■ Aim of the exercise: Lines with "bung" in the entries below: count them and reply with the number alone.

Extracted data entries
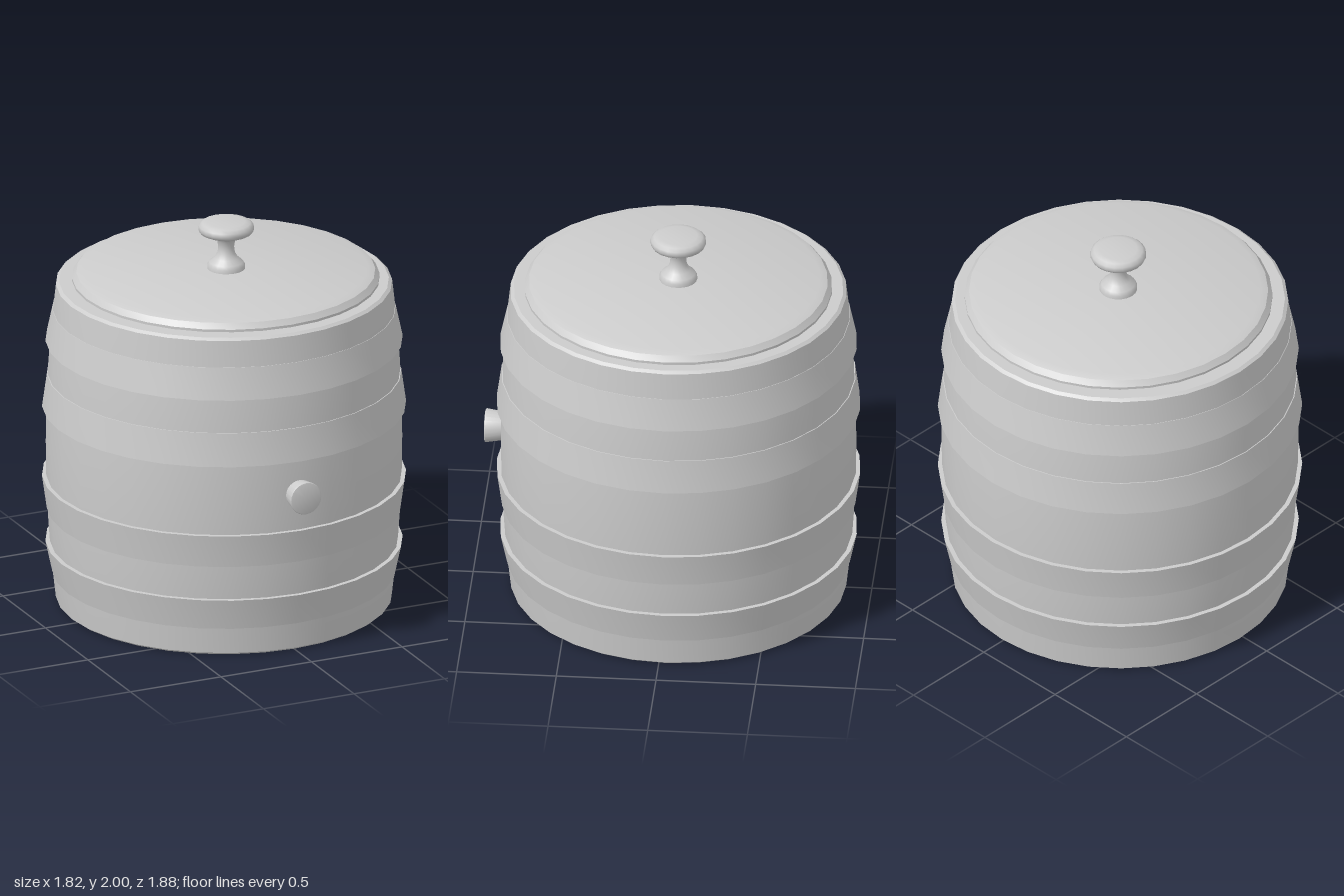
import * as THREE from 'three';
import { toCreasedNormals } from 'three/addons/utils/BufferGeometryUtils.js';

const material = new THREE.MeshStandardMaterial({ color: 0xcccccc });

// Turned part from [radius, height] pairs, listed so the outside runs upwards
function turned(name, profile, sides, crease = 0.55) {
  const points = profile.map(([r, y]) => new THREE.Vector2(r, y));
  const geometry = toCreasedNormals(new THREE.LatheGeometry(points, sides), crease);
  const mesh = new THREE.Mesh(geometry, material);
  mesh.name = name;
  return mesh;
}

export function createModel() {
  const group = new THREE.Group();
  group.name = 'barrel';
  const barrel = new THREE.Group();
  barrel.name = 'barrelBody';
  barrel.position.z = -0.03;
  group.add(barrel);

  // Bulging staves with a recessed head at each end
  const height = 1.69, mid = height / 2;
  const bulge = (y) => 0.892 - 0.052 * Math.pow(Math.abs(y - mid) / mid, 2);
  const wall = [];
  for (let i = 0; i <= 12; i++) {
    const y = 0.012 + (i / 12) * (height - 0.024);
    wall.push([bulge(y), y]);
  }
  barrel.add(turned('staves', [
    [0, 0.12], [0.73, 0.12], [0.75, 0], [0.825, 0],
    ...wall,
    [0.825, height], [0.75, height], [0.73, height - 0.12], [0, height - 0.12],
  ], 32));

  // Hoops, mirrored about the middle, flaring towards the bulge
  const hoops = [
    { name: 'OuterHoop', y0: 0.148, y1: 0.311, r0: 0.859, r1: 0.894 },
    { name: 'InnerHoop', y0: 0.488, y1: 0.66, r0: 0.887, r1: 0.911 },
  ];
  for (const { name, y0, y1, r0, r1 } of hoops) {
    const ring = [[r0 - 0.03, y0], [r0, y0], [r1, y1], [r1 - 0.04, y1]];
    const mirrored = ring.map(([r, y]) => [r, height - y]).reverse();
    barrel.add(turned('lower' + name, ring, 32));
    barrel.add(turned('upper' + name, mirrored, 32));
  }

  // Lid with a softened edge
  const lid = turned('lid', [
    [0, 1.69], [0.75, 1.69], [0.77, 1.697], [0.77, 1.71],
    [0.748, 1.738], [0.71, 1.752], [0, 1.752],
  ], 32);
  lid.position.x = 0.01;
  barrel.add(lid);

  // Turned knob on the lid
  const knob = turned('knob', [
    [0, 1.745], [0.095, 1.745], [0.095, 1.77], [0.085, 1.787], [0.06, 1.808],
    [0.044, 1.835], [0.04, 1.865], [0.045, 1.9], [0.06, 1.922], [0.11, 1.934],
    [0.132, 1.945], [0.14, 1.96], [0.138, 1.98], [0.122, 1.994], [0.095, 2], [0, 1.997],
  ], 20, 0.9);
  knob.position.x = 0.012;
  barrel.add(knob);

  // Tapered bung in the front
  const bung = turned('bung', [
    [0, 0], [0.07, 0], [0.085, 0.095], [0.083, 0.1], [0.077, 0.102], [0, 0.102],
  ], 24);
  bung.rotation.x = Math.PI / 2;
  bung.position.set(0, 0.85, 0.838);
  group.add(bung);

  return group;
}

■ Response box: 5